• **The records**:

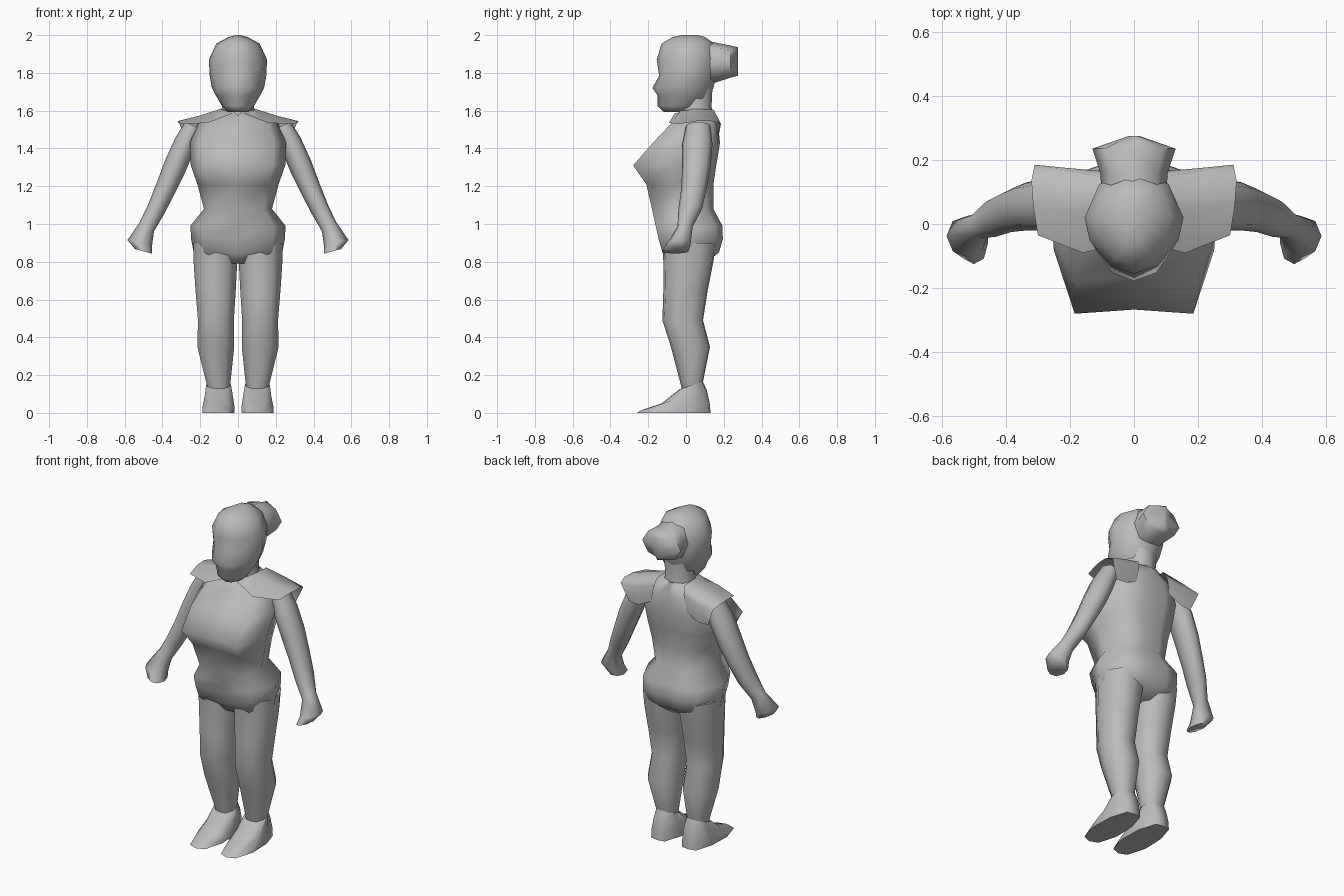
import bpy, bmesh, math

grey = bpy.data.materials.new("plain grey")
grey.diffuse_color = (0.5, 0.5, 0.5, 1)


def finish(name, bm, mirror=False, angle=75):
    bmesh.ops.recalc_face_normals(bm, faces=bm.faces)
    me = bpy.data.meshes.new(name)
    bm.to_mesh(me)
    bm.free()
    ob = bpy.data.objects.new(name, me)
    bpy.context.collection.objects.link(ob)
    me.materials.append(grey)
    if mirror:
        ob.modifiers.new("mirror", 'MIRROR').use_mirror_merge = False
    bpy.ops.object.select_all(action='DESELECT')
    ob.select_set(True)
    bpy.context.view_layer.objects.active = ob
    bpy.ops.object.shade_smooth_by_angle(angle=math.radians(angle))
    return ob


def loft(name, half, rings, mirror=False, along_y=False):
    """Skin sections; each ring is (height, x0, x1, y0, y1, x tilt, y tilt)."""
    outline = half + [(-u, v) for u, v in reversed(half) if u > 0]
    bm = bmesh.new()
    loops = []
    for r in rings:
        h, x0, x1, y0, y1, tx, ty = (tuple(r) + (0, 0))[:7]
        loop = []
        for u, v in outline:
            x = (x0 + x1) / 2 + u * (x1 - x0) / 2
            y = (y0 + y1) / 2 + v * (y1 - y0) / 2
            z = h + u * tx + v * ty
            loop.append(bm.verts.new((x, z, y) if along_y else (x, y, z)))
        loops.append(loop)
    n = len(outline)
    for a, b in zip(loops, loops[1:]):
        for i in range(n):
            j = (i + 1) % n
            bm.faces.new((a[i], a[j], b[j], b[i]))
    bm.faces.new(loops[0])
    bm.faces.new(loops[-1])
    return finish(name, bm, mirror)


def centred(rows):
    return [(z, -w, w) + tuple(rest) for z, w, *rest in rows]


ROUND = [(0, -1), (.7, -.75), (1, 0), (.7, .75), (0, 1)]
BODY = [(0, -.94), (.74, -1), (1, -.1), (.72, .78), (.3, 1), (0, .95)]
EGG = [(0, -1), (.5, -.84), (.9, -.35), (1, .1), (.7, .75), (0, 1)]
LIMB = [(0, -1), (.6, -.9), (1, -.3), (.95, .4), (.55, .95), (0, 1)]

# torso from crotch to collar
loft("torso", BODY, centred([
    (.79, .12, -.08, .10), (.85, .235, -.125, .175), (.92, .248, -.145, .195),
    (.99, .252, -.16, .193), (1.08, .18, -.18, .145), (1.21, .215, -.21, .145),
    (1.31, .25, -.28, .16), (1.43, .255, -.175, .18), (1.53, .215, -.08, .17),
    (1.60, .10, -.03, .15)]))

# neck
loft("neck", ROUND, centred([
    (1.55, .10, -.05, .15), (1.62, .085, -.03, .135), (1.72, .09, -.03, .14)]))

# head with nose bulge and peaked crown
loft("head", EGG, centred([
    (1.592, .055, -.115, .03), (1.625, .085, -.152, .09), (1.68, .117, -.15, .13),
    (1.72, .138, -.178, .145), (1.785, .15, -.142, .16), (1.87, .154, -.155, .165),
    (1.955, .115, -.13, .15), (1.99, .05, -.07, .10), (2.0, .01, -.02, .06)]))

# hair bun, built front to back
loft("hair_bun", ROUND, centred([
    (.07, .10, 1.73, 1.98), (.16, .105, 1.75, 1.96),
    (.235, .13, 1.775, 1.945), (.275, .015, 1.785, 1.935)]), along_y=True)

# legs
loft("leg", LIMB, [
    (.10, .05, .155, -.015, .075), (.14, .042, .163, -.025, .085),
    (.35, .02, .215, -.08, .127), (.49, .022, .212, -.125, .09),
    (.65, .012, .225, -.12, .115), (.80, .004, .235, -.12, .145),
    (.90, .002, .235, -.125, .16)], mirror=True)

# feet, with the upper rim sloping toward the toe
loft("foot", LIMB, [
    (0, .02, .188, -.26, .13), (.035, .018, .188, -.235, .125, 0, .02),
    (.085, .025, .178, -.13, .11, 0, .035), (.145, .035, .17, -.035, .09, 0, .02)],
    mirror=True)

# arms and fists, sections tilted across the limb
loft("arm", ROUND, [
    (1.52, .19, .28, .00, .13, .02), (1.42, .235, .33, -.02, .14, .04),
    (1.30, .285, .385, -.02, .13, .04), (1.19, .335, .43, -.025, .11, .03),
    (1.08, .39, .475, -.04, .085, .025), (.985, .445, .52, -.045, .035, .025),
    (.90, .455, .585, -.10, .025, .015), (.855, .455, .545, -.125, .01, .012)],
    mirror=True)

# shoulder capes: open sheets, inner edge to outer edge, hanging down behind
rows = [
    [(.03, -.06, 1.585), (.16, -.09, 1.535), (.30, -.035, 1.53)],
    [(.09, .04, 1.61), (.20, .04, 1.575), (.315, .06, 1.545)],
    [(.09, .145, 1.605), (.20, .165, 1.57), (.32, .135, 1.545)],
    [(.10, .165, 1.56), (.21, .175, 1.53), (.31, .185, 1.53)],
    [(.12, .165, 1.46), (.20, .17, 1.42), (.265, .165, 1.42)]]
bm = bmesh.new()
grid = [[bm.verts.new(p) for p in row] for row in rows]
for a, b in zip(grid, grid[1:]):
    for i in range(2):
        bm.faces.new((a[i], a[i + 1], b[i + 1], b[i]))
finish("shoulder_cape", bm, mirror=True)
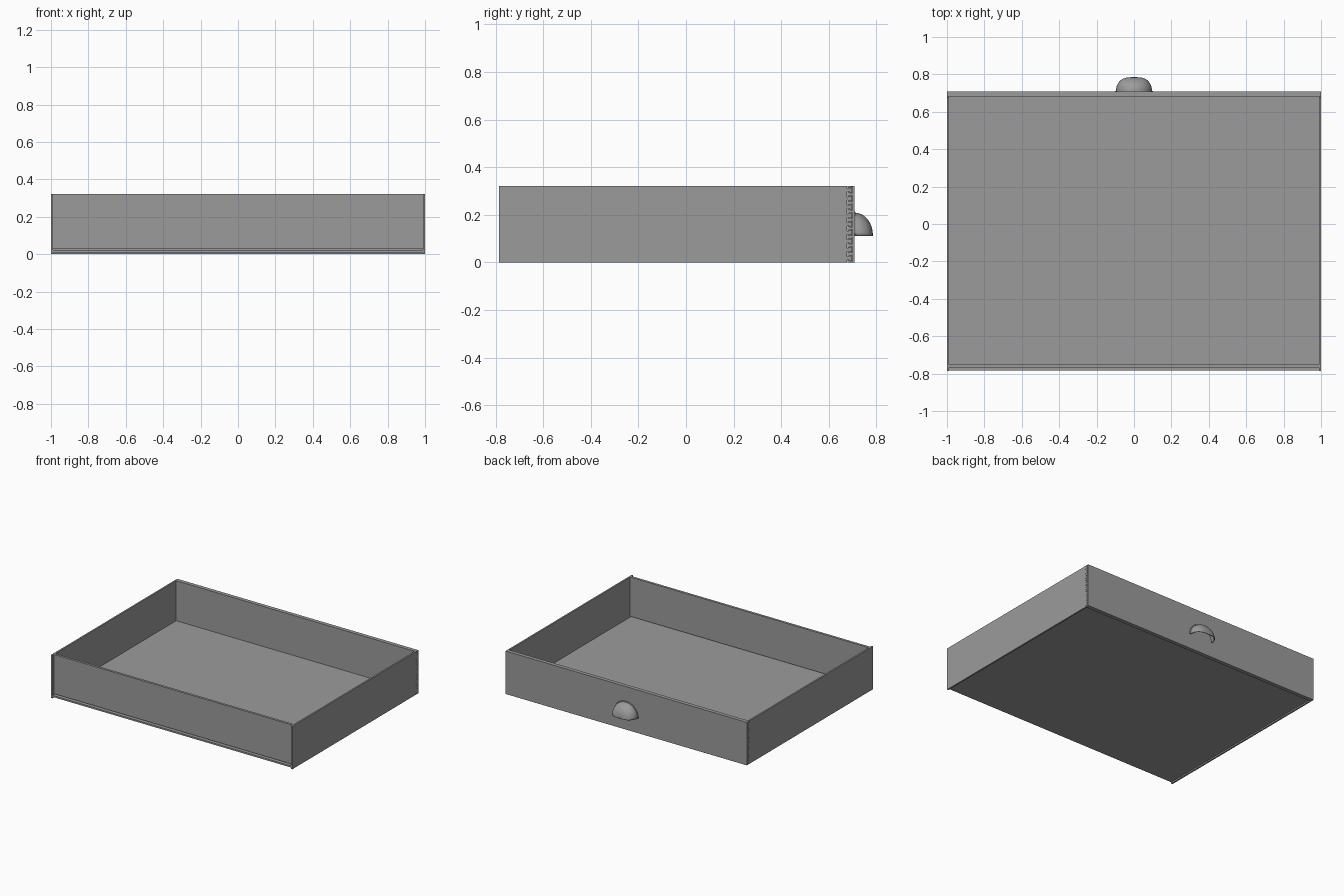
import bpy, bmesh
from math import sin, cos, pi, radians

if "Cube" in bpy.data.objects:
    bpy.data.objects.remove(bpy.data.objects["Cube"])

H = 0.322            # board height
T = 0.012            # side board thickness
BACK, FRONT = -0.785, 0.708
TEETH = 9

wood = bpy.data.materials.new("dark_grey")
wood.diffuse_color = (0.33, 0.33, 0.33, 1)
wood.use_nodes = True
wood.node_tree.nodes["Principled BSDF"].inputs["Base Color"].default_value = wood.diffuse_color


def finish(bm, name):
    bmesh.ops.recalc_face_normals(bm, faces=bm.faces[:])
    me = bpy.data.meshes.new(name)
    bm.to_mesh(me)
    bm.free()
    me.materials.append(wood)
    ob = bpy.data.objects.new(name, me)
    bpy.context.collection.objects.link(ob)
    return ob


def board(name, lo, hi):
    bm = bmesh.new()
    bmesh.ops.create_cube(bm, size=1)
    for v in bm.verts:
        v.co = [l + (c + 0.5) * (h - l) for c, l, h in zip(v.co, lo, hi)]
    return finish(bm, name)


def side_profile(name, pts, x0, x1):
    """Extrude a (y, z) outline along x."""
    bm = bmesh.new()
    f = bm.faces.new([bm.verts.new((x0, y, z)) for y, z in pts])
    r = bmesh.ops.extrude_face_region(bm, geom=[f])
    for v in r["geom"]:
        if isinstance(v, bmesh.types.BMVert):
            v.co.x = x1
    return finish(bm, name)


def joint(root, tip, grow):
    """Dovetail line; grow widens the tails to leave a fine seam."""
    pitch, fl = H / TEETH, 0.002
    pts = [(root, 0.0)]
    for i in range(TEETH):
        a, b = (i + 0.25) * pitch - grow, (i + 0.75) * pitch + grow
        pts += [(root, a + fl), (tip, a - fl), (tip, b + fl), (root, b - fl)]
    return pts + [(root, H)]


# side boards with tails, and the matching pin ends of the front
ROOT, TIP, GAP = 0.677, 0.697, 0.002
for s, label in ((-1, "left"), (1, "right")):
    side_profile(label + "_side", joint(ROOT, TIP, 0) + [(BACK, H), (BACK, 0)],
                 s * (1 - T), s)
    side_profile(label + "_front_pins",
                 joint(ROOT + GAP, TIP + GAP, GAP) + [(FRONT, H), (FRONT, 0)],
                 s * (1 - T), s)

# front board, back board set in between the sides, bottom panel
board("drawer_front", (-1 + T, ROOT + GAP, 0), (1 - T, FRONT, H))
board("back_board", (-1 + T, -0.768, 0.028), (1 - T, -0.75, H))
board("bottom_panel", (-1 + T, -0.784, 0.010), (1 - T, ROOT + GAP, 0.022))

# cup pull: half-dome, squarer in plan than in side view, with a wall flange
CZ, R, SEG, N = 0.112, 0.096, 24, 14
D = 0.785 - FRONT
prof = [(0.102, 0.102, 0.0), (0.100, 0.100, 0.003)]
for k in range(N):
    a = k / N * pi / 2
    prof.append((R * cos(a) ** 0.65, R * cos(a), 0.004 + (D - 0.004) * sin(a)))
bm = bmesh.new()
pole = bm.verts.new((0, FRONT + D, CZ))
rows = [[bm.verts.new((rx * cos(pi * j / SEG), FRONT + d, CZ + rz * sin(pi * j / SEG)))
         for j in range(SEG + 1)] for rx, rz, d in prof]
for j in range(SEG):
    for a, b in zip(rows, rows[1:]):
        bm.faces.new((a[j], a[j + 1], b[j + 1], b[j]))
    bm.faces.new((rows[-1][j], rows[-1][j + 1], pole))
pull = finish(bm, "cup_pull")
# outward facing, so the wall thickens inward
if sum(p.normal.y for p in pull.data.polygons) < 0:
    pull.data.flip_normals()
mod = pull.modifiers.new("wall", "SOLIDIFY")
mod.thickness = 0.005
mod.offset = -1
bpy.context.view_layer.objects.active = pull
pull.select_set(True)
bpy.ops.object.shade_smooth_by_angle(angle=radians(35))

• **About this exercise**:
From the listing, reproduce every line where the word "pull" is present.

• **Expected output**:
# cup pull: half-dome, squarer in plan than in side view, with a wall flange
pull = finish(bm, "cup_pull")
if sum(p.normal.y for p in pull.data.polygons) < 0:
    pull.data.flip_normals()
mod = pull.modifiers.new("wall", "SOLIDIFY")
bpy.context.view_layer.objects.active = pull
pull.select_set(True)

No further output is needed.